EXTRACTED INFORMATION Block Start

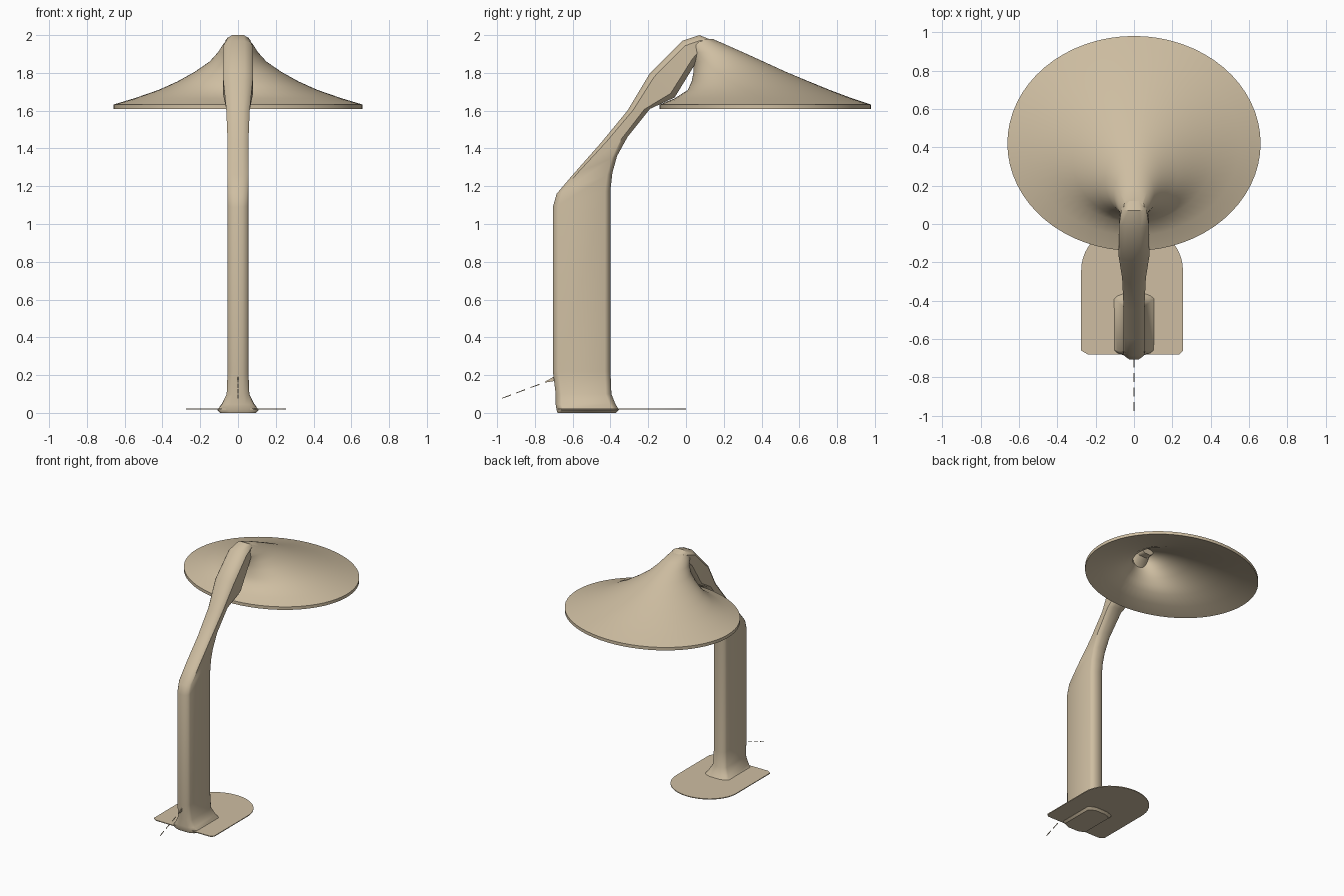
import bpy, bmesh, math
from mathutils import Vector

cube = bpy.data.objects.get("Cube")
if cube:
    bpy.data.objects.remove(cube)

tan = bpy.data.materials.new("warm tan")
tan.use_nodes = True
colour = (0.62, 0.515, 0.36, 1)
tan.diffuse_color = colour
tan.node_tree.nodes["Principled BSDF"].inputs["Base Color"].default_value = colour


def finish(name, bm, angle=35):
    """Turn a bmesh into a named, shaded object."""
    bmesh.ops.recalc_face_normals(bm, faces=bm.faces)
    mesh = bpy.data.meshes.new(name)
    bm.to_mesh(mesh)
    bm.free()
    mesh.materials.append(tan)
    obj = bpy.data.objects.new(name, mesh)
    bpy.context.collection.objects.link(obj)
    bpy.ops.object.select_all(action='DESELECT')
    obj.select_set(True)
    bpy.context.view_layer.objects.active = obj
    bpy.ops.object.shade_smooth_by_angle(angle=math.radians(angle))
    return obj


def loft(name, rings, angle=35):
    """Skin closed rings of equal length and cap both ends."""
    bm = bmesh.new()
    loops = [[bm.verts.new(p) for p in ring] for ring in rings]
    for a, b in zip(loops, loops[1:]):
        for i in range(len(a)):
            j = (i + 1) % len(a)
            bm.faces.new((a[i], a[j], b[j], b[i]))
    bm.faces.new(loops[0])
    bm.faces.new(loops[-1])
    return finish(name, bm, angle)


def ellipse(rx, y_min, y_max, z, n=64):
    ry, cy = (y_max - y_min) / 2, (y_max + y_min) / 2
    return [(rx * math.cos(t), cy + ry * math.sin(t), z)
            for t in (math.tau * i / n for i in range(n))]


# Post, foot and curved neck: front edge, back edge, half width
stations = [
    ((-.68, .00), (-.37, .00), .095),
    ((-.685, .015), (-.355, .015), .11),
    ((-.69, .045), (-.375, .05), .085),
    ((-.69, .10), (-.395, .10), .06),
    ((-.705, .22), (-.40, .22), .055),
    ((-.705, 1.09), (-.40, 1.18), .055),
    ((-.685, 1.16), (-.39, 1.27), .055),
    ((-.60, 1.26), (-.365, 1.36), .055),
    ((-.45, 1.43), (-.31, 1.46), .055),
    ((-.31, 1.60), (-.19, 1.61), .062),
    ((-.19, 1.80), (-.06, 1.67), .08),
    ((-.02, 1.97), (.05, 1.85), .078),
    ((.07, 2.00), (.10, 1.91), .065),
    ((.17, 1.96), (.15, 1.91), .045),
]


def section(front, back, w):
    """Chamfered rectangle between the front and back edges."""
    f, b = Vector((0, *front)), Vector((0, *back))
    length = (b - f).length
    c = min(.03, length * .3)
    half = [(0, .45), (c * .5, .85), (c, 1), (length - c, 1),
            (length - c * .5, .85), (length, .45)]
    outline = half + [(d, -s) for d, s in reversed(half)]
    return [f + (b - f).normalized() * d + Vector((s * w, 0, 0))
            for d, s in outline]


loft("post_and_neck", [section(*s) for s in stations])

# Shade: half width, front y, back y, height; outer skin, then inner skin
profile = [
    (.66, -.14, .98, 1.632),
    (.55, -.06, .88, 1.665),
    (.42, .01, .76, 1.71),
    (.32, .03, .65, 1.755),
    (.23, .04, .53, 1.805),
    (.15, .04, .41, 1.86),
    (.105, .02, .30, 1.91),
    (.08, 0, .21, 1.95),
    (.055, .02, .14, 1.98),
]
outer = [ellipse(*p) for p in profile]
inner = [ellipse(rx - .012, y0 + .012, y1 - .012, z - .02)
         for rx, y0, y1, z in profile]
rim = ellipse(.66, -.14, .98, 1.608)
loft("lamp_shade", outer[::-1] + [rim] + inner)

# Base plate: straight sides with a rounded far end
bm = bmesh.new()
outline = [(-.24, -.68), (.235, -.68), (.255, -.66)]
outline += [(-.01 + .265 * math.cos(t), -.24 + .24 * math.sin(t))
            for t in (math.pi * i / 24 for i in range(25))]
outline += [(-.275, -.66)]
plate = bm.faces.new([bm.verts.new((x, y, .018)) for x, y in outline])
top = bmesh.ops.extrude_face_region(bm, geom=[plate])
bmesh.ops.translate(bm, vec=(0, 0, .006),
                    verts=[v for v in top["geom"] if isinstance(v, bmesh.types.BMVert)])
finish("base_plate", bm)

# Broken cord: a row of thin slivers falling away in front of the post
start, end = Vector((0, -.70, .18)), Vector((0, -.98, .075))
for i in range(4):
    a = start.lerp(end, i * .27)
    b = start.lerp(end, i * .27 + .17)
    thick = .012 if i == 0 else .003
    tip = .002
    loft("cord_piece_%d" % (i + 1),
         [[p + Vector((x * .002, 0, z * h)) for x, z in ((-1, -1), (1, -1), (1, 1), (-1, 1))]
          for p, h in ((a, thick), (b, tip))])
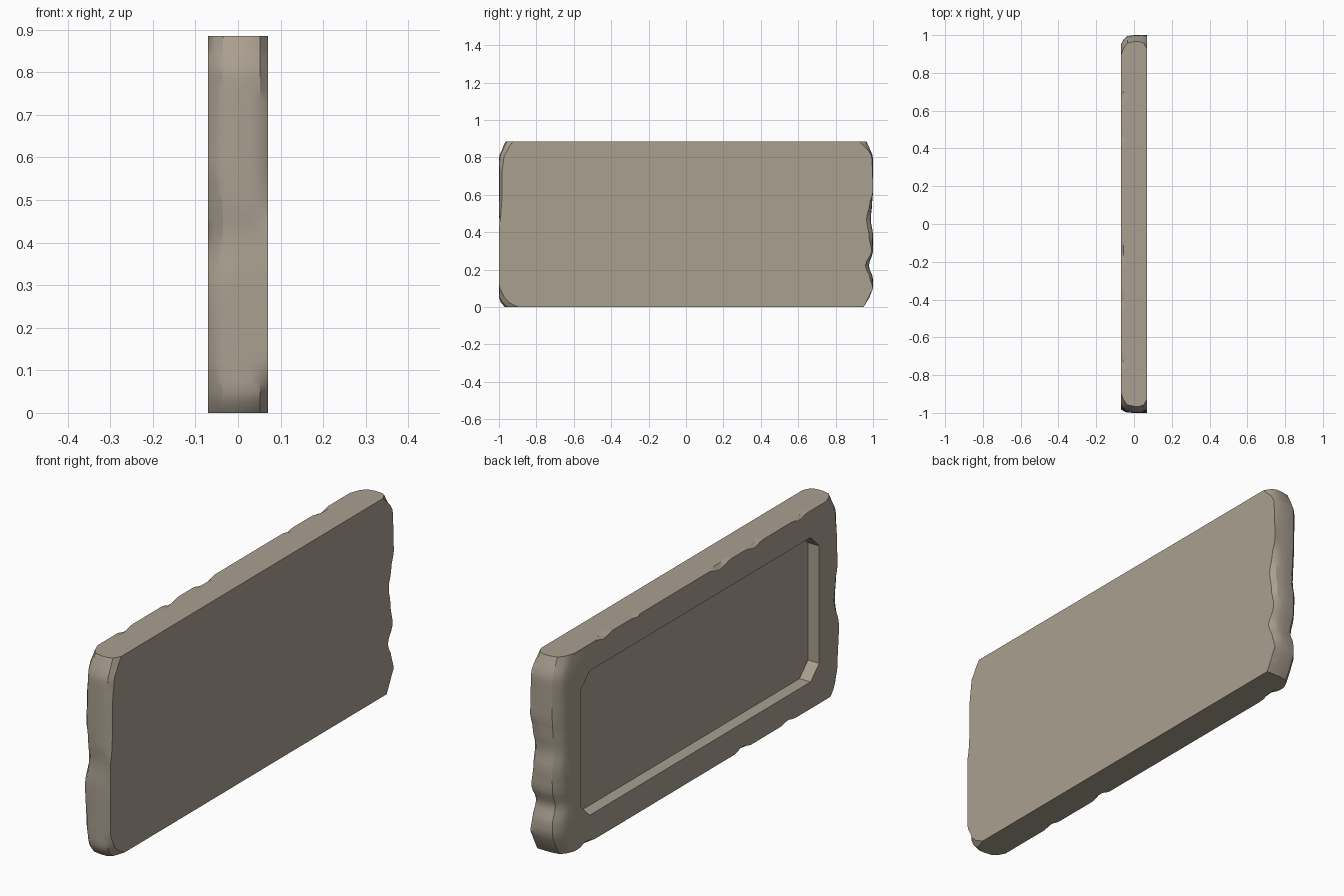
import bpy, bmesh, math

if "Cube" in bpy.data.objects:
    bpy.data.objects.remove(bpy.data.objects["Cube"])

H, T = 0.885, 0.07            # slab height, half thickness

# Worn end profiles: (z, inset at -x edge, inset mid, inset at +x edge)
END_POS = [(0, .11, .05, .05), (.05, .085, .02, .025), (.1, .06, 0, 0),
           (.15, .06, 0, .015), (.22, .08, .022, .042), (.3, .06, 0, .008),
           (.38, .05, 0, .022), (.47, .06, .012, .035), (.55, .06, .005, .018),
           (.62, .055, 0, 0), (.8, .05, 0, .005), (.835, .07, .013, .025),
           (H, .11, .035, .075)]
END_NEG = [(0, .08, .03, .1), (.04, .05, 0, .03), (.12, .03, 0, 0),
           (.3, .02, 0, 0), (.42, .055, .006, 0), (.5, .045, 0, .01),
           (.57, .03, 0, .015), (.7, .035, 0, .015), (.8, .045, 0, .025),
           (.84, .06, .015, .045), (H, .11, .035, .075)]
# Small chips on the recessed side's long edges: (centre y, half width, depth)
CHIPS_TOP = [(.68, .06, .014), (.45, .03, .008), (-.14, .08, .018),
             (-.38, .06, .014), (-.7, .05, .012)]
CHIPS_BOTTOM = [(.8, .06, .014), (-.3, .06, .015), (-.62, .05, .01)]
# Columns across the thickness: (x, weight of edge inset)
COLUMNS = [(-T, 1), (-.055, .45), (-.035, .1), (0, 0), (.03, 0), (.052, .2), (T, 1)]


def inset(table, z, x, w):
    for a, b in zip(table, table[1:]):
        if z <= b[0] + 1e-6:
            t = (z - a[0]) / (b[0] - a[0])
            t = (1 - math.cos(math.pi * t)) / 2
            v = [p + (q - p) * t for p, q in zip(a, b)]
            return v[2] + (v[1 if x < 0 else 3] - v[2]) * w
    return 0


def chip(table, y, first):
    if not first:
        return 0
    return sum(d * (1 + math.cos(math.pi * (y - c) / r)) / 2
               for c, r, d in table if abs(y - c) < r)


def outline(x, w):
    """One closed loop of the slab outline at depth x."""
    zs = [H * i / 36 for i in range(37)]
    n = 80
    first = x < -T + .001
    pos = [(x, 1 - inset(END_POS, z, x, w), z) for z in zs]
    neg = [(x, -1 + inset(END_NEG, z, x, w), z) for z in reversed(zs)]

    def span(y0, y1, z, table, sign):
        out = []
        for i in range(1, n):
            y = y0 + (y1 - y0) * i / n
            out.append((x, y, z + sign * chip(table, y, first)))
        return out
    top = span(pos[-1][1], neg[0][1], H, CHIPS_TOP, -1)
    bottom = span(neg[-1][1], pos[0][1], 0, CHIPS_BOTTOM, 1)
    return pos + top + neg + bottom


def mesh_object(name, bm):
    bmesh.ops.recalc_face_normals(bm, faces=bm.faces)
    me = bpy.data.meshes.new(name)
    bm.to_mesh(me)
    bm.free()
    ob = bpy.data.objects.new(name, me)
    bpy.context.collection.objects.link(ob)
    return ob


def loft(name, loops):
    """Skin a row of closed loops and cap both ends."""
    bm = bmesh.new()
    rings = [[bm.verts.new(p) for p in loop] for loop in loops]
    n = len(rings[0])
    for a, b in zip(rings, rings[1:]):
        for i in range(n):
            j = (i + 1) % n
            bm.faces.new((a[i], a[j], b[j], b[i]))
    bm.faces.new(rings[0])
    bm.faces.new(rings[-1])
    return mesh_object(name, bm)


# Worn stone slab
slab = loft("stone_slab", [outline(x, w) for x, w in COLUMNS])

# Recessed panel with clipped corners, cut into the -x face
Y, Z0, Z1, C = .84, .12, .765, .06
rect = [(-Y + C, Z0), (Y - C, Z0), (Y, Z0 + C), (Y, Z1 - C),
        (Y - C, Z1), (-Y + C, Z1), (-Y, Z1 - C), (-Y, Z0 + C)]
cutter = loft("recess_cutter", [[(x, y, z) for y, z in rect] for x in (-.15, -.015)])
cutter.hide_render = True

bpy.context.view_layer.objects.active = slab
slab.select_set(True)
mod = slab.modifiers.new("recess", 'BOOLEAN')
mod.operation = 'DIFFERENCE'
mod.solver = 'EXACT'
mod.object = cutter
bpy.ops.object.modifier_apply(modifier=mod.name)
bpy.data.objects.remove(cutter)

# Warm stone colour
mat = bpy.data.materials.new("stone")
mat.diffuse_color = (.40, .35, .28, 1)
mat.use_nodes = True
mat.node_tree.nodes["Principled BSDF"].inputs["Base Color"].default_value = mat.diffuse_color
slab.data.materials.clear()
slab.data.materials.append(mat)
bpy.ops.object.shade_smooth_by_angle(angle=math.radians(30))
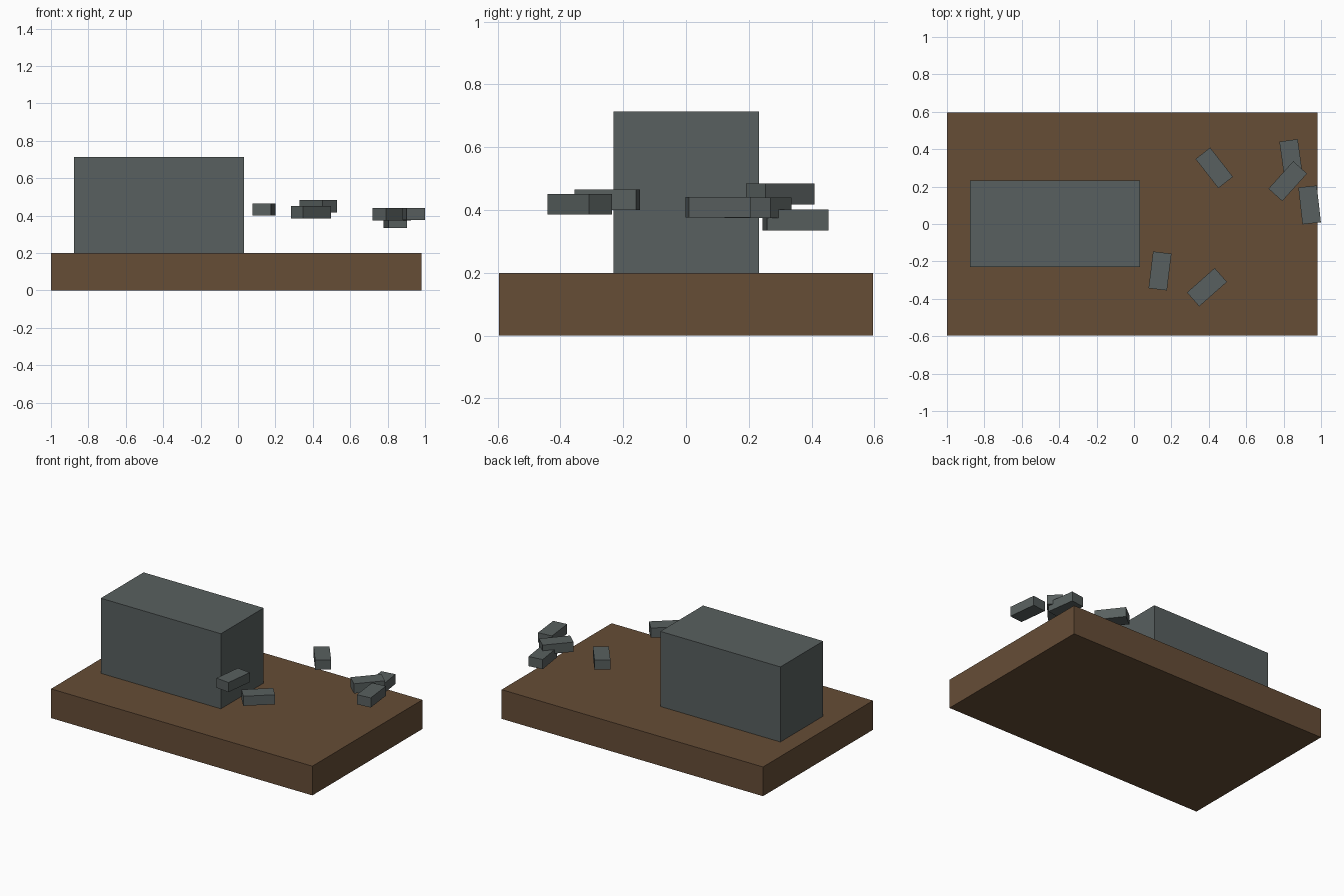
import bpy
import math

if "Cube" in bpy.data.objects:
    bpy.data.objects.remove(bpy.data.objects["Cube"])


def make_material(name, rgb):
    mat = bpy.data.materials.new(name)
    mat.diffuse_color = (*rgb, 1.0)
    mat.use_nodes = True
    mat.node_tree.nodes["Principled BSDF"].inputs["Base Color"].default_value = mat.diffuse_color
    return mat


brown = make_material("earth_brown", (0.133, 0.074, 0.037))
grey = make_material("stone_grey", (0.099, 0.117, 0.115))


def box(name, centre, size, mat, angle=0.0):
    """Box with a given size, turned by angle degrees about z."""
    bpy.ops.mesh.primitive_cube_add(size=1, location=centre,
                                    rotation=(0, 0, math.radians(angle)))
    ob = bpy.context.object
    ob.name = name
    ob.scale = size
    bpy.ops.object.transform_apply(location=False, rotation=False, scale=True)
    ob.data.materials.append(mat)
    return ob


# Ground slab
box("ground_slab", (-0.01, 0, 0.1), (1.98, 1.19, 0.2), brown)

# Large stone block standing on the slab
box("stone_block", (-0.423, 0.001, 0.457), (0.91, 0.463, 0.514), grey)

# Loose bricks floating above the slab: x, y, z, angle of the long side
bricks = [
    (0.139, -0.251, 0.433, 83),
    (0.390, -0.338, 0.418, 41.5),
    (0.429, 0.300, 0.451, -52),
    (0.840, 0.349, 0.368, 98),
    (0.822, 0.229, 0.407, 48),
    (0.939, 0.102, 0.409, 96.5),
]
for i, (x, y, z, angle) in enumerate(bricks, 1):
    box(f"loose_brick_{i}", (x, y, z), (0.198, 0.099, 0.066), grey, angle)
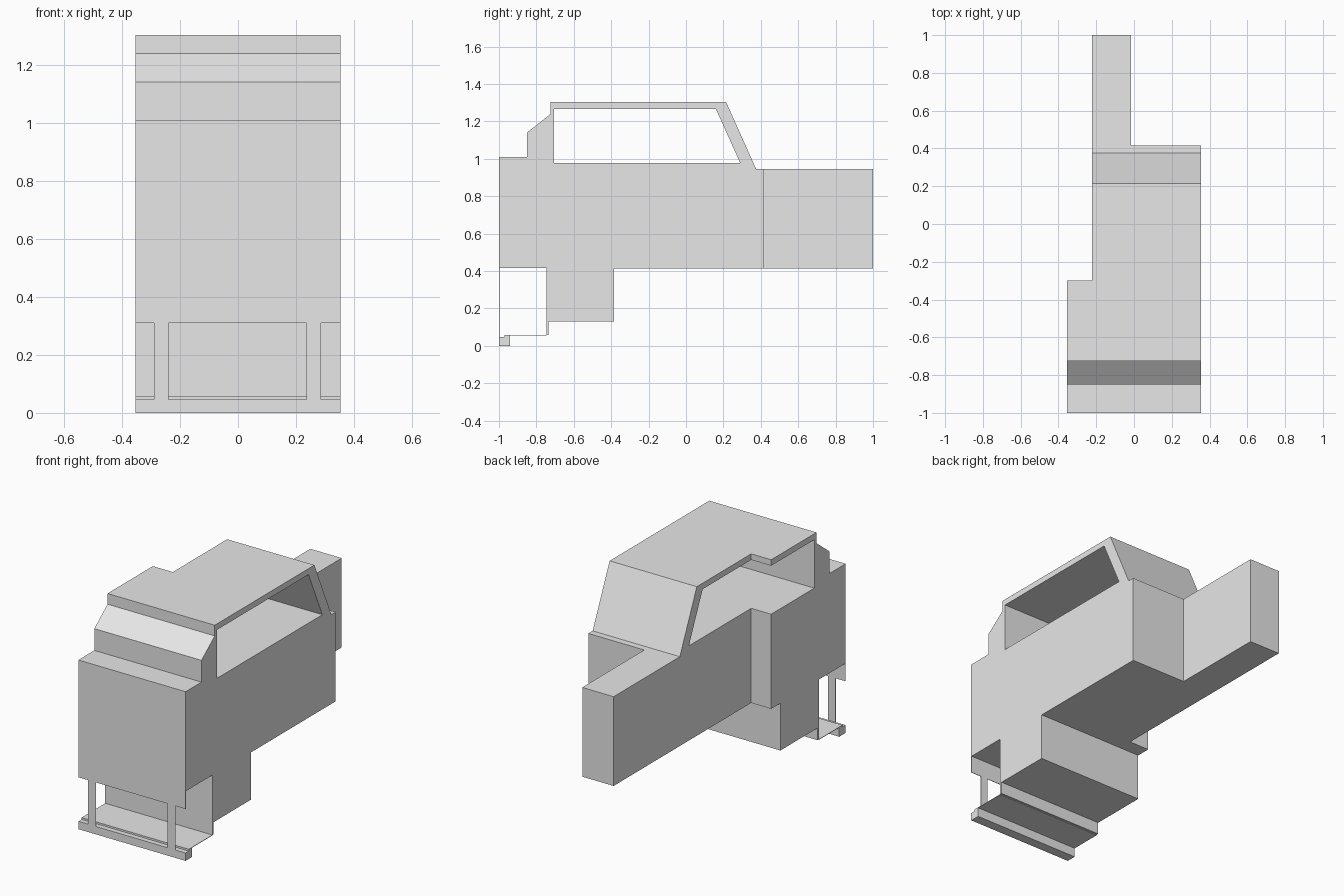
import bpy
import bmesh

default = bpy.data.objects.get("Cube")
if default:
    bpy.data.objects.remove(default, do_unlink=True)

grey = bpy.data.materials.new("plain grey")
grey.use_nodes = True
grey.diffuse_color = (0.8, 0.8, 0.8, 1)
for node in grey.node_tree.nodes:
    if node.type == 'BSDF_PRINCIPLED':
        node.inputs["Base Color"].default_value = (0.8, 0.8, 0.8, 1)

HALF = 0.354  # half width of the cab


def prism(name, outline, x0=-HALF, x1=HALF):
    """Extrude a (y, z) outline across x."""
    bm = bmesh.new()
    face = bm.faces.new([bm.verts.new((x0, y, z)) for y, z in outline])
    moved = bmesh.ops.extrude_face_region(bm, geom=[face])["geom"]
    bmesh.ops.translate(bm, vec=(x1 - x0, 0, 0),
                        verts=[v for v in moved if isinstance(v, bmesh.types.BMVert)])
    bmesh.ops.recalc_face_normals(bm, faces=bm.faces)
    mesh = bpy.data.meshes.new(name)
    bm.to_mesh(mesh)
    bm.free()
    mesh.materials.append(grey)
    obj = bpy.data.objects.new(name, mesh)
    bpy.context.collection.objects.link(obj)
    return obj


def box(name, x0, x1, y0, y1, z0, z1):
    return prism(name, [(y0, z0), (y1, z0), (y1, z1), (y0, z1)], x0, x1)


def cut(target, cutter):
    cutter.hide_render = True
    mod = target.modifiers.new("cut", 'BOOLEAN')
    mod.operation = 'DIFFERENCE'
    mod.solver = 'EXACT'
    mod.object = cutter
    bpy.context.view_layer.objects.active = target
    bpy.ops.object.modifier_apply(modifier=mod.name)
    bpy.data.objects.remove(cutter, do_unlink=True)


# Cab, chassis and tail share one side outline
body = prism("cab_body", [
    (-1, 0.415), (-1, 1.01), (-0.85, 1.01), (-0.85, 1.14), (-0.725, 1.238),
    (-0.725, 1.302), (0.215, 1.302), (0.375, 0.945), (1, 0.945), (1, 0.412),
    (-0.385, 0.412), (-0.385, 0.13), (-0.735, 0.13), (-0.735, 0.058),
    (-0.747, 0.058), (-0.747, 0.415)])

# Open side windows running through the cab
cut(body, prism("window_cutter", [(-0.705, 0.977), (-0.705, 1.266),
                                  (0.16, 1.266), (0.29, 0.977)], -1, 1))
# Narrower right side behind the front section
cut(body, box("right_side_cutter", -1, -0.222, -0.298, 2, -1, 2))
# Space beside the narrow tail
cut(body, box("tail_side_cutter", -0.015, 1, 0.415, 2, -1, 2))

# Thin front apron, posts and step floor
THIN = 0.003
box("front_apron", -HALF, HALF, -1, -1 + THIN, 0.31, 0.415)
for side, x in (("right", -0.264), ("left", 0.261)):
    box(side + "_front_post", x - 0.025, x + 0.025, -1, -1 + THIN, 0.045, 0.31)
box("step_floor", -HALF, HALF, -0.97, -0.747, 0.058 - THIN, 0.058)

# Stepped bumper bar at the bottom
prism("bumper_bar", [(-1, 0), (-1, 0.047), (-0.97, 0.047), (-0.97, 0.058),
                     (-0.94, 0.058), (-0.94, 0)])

EXTRACTED INFORMATION Block End

TASK: Count how many of the lines in the material include the word "range", and state that number without anything else.

FINISHED EXERCISE: 7